Oct 16, 2019 • 3 min read
At some point, it’s sure to hit you. You know the urge: Your child is struggling and you simply can’t stop yourself from stepping in to fix the situation.
Maybe they are not getting the playing time they want or that you think they deserve. Or maybe they think the coach is being too hard on them. Or their grades are sliding, making them ineligible to play. Whatever your young athlete’s struggle, your first instinct could be to jump in and fix the problem. But when that urge hits, for everyone’s sake—not to mention your own peace of mind—it’s best to stay out. Here are four steps you can take to quell your impulse to step in:
The first step in fighting the urge to step in is to recognize it for what it is: a default reaction. And as an adult, you do not have to parent your children in default. Instead, you can choose your response, and choose to let your child handle the situation on their own. (Note: This is assuming the situation is one that doesn’t realistically warrant your help.)
Once you recognize that you have a tendency to react, you can take steps to correct that. Stop, take a deep breath, examine the situation from all sides and if need be, give yourself a time out to ponder the problem.
When you are in your parental time-out, ask yourself these two questions: What does my child need to learn in this situation? and What’s the best way for me to help them learn it? Do not return to the conversation with your child until you’ve answered those questions.
Often a parent’s urge to fix situations for their child comes from a short-sighted mindset. Perhaps you’re worried more about today’s game or this season rather than thinking of the long-term effects your actions may have on your child. Children who get bailed out constantly grow up to be entitled adults who depend on others to help them solve problems. It’s not what parents desire, yet constant intrusions into a child’s life will not grow strong adults.
This fix-it urge is most likely going to be a life-long battle for parents. But the more you practice these steps, the stronger you become in your ability to resist the rescue impulse. It’s not a habit easily mastered, so be patient with your own progress.

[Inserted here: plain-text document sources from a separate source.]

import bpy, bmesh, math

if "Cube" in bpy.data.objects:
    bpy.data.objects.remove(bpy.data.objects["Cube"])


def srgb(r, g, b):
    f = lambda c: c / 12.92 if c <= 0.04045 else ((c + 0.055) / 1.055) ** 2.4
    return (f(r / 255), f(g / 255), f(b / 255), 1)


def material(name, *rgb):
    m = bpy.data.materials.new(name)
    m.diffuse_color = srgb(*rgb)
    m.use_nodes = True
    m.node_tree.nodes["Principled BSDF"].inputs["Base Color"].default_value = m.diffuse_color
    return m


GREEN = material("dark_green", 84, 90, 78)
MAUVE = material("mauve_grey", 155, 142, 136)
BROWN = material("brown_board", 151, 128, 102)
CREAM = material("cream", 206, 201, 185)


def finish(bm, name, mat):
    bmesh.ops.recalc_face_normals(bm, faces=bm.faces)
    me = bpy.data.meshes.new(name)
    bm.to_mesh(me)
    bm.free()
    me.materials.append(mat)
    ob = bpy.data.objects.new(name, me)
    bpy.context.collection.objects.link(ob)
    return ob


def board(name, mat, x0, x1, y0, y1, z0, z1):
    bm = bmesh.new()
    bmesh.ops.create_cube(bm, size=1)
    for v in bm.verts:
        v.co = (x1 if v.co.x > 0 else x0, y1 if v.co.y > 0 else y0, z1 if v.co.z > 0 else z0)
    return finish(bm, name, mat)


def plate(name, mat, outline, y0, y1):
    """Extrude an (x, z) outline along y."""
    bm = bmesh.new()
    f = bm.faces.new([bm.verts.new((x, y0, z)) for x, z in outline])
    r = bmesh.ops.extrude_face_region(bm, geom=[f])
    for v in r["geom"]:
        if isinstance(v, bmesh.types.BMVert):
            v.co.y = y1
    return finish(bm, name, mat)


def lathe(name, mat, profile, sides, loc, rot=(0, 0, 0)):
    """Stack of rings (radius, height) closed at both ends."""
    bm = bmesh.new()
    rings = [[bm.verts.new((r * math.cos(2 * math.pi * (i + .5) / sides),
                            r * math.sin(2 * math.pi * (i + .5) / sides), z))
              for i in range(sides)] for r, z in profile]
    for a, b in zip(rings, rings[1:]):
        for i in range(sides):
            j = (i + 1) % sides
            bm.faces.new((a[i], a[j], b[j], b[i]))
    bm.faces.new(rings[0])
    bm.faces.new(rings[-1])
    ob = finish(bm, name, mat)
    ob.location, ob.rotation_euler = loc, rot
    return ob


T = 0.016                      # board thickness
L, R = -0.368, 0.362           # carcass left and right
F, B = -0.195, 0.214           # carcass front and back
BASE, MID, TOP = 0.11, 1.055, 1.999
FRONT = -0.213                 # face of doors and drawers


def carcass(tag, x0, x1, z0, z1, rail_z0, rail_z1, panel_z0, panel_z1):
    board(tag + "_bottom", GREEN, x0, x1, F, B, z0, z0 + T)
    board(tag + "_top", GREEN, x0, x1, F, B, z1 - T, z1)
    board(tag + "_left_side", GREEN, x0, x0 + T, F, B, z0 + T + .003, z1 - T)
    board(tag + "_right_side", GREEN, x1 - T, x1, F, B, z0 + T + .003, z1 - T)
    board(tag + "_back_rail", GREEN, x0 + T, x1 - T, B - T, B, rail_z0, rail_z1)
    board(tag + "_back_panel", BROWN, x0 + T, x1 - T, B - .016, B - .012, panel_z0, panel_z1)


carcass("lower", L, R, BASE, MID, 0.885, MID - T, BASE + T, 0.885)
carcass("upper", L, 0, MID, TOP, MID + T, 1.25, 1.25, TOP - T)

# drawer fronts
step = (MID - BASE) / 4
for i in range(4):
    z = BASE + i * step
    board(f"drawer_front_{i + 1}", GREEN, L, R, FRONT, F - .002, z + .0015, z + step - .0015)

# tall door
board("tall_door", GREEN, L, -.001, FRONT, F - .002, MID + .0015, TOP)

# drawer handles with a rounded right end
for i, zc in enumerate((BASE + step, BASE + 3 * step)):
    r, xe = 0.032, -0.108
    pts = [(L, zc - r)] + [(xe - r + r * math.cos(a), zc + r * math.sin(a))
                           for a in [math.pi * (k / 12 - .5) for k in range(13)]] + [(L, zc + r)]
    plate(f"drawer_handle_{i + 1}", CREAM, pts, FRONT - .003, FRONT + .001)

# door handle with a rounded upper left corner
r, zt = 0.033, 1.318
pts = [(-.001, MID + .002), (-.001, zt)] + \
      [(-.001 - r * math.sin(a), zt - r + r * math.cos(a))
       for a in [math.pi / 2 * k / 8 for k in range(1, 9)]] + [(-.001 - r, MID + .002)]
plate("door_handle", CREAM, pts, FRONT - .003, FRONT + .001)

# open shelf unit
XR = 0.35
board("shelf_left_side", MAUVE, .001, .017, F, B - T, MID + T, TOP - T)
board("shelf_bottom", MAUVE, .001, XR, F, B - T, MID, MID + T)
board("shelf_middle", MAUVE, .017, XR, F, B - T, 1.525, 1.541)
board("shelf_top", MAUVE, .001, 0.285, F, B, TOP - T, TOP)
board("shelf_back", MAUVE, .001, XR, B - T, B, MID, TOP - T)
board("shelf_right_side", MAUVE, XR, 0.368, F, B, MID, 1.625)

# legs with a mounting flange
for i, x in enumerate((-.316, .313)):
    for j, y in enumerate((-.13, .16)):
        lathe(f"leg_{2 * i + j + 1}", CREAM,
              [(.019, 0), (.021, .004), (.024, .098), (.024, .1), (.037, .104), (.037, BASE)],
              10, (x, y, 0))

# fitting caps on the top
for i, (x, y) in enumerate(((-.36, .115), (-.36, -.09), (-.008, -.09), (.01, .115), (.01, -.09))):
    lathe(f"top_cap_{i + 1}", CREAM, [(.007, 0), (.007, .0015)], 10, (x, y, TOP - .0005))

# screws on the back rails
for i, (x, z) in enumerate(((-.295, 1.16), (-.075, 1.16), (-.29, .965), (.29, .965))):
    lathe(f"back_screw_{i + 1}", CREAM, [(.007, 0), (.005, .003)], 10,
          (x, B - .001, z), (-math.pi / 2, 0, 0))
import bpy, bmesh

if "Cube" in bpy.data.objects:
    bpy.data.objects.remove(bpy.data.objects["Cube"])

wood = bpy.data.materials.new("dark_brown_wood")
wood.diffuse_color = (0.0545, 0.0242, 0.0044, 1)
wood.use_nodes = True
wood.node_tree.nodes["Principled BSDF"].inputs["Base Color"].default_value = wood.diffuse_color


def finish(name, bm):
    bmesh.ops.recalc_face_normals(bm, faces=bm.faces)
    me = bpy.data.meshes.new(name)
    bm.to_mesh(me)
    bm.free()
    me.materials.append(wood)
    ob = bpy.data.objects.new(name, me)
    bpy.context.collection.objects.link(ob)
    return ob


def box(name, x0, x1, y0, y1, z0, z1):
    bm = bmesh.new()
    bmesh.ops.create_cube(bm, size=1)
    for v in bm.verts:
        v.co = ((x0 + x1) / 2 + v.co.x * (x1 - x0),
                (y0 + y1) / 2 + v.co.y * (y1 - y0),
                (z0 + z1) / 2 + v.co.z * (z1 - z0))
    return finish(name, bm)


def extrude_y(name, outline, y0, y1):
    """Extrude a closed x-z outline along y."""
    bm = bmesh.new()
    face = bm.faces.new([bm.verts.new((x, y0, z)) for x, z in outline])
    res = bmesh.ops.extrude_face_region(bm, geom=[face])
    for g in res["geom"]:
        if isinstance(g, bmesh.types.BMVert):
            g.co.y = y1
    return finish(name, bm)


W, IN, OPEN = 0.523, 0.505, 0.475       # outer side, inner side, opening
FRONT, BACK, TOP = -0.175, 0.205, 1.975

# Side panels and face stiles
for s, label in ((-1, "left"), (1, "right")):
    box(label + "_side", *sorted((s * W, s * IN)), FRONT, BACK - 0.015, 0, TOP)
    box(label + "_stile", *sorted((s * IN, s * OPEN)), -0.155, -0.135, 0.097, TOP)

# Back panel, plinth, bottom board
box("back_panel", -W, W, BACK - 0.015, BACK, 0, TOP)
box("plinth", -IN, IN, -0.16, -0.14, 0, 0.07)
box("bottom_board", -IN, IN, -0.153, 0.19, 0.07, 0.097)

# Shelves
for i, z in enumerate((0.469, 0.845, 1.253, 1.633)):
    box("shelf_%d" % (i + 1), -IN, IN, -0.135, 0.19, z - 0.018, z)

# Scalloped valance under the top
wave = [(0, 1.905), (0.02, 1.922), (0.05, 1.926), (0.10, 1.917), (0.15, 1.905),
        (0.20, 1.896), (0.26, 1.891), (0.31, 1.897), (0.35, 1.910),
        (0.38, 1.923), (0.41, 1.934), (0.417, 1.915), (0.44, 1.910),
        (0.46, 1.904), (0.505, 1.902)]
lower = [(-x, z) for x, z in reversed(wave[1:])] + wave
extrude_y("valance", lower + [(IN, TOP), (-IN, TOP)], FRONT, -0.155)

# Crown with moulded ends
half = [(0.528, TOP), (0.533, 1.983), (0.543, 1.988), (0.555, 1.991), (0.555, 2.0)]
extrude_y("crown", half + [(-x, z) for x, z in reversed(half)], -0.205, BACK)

Janis Meredith is a family life coach who wants to help all parents raise champions. You can find out more at rcfamilies.com.